In today’s digital age, many clients desire to communicate with their lawyer by text message. Text messages offer a quick and concise medium for communication. However, for the lawyer they can be fraught with peril. A practitioner must weigh issues of privacy and confidentiality against convenience.
To provide your clients a secure means of communicating by text message, consider foregoing the stock texting app on your cellular telephone for any of the encrypted text messaging apps available. Your client will take comfort in knowing that their sensitive communications are protected. Many of these applications also offer a feature that deletes the text message from the recipient after an elected period of time.
FOUR DO’s When Text Messaging Clients
-inform your client to consider downloading a secure encrypted texting application to communicate with you.
-consider the sensitivity of the information being texted and inform them of the deleting text feature available on many encrypted texting applications.
-investigate the effectiveness of the application you chose to be sure it supports end to end encryption utilizing the latest technology.
-encourage customers and clients to utilize secure deleting messaging applications internally as well, to avoid their messages potentially becoming evidence in the case of litigation.
By following these simple steps you can provide your client with suitable and convenient platform for communication.
If you live in the Mahoning Valley Ohio, chances are you know someone who has received a traffic camera speeding ticket in the mail. These wonderful letters display a poor quality photograph of your vehicle allegedly speeding down the roadway and invite you to pay the municipality a fee for your offense. But are these speed cameras legal?
In March of 2015 the Ohio Senate passed Senate Bill 342. Effective immediately, the bill banned communities from using stand alone traffic cameras. However, it allowed traffic cameras that were manned by a police officer. Communities such as Youngstown, and Girard in Ohio, employ light detecting and ranging cameras (LiDAR) that are operated by or in the presence of a police officer.

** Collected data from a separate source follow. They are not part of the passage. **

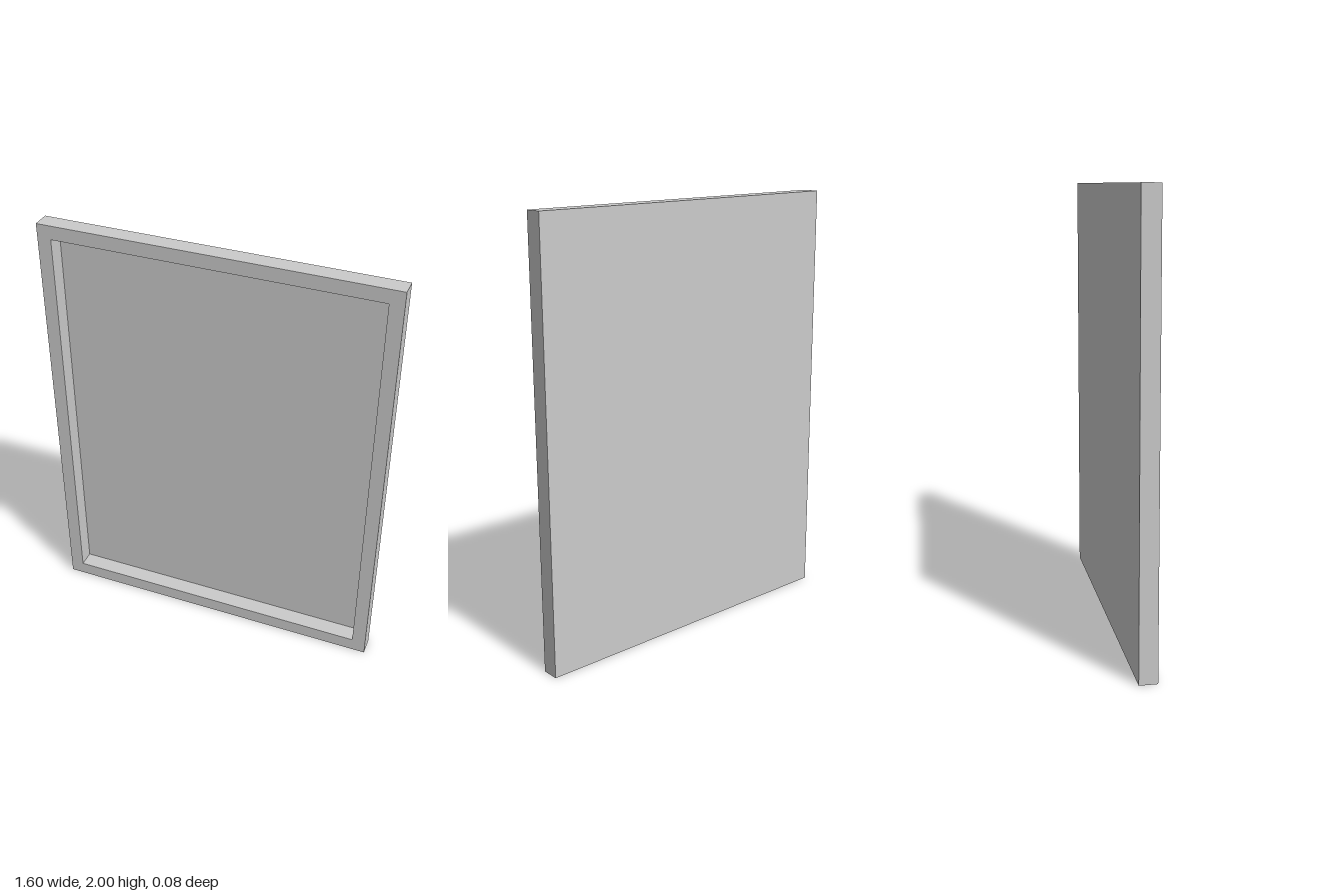
import * as THREE from 'three';

const WIDTH = 1.595, HEIGHT = 2, DEPTH = 0.081, BORDER = 0.064, PANEL = 0.003;

// Rectangle outline centred on x = 0, inset from the outer edge
function outline(PathType, inset) {
  const x = WIDTH / 2 - inset, y0 = inset, y1 = HEIGHT - inset;
  return new PathType([[-x, y0], [x, y0], [x, y1], [-x, y1]].map(([a, b]) => new THREE.Vector2(a, b)));
}

export function createModel() {
  const group = new THREE.Group();
  group.name = 'pictureFrame';
  const material = new THREE.MeshStandardMaterial({ color: 0xcccccc });

  // Border: one rectangular ring with square edges
  const shape = outline(THREE.Shape, 0);
  shape.holes.push(outline(THREE.Path, BORDER));
  const border = new THREE.Mesh(
    new THREE.ExtrudeGeometry(shape, { depth: DEPTH, bevelEnabled: false }), material);
  border.name = 'border';
  border.position.z = -DEPTH / 2;
  group.add(border);

  // Thin backing panel, set in the opening flush with the back
  const panel = new THREE.Mesh(
    new THREE.BoxGeometry(WIDTH - 2 * BORDER, HEIGHT - 2 * BORDER, PANEL), material);
  panel.name = 'backPanel';
  panel.position.set(0, HEIGHT / 2, (PANEL - DEPTH) / 2);
  group.add(panel);

  return group;
}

If you drive through one of the various Ohio communities utilizing these cameras, and you are lucky enough to receive a ticket in the mail, the violation is a civil violation. This means it will not result in points on your driving record. There will however, be a fine.
DO I PAY THE FINE OR FIGHT IT?
The municipalities are counting on you paying the fine without a fight. To entice you, the fines are relatively low and the violations do not result in points on your driving record. They simply do not want to risk you challenging the constitutionality of the process. However, there has yet to be expert testimony demonstrating the scientific reliability of the LiDAR device in the jurisdictions issuing citations. For a person to be convicted of speeding based on laser-device evidence, evidence must be introduced that the laser device is scientifically reliable. East Cleveland v. Ferell, 168 Ohio St. 298, 301. Ohio law does not require an expert to testify each time the scientific reliability of the LiDAR device is brought into question. An expert would need to testify one time and be sufficiently cross examined on the scientific reliability for the court to take judicial notice of the LiDAR’s scientific reliability. This has yet to be done.
The future of LiDAR remains unknown. It appears that the process may continue status quo so long as municipalities keep the fines for tickets low enough to deter individuals from hiring a lawyer to challenge the process. But if history be our guide, the capitalistic nature of mankind dictates that you can expect a challenge soon.
Today many young people are finding that their past is effecting their future, at least as it relates to employment. Most employers who are willing to invest in an employee are also willing to pay the small sum required to perform a background check. If you have a criminal record this could exclude you from the job of your dreams.
Fortunately, most jurisdictions have provisions in their laws allowing those with criminal records to petition the proper court to seal the record of conviction or arrest. However, in most jurisdictions this provision is not without limitation. In Ohio for example, the individual petitioning the court to seal their record must demonstrate that they have not been convicted of more than one felony, not more than two misdemeanors, or not more than one felony conviction and one misdemeanor conviction in this state or any other jurisdiction. (R.C 2953.31) Additionally, certain convictions can not be sealed.
Contact a lawyer in your jurisdiction to determine if you qualify to have your criminal record sealed. If you are eligible, invest in yourself. Sealing your record allows you to enter the workforce with a clean slate and the confidence to go after that job you always wanted but were afraid you would never get.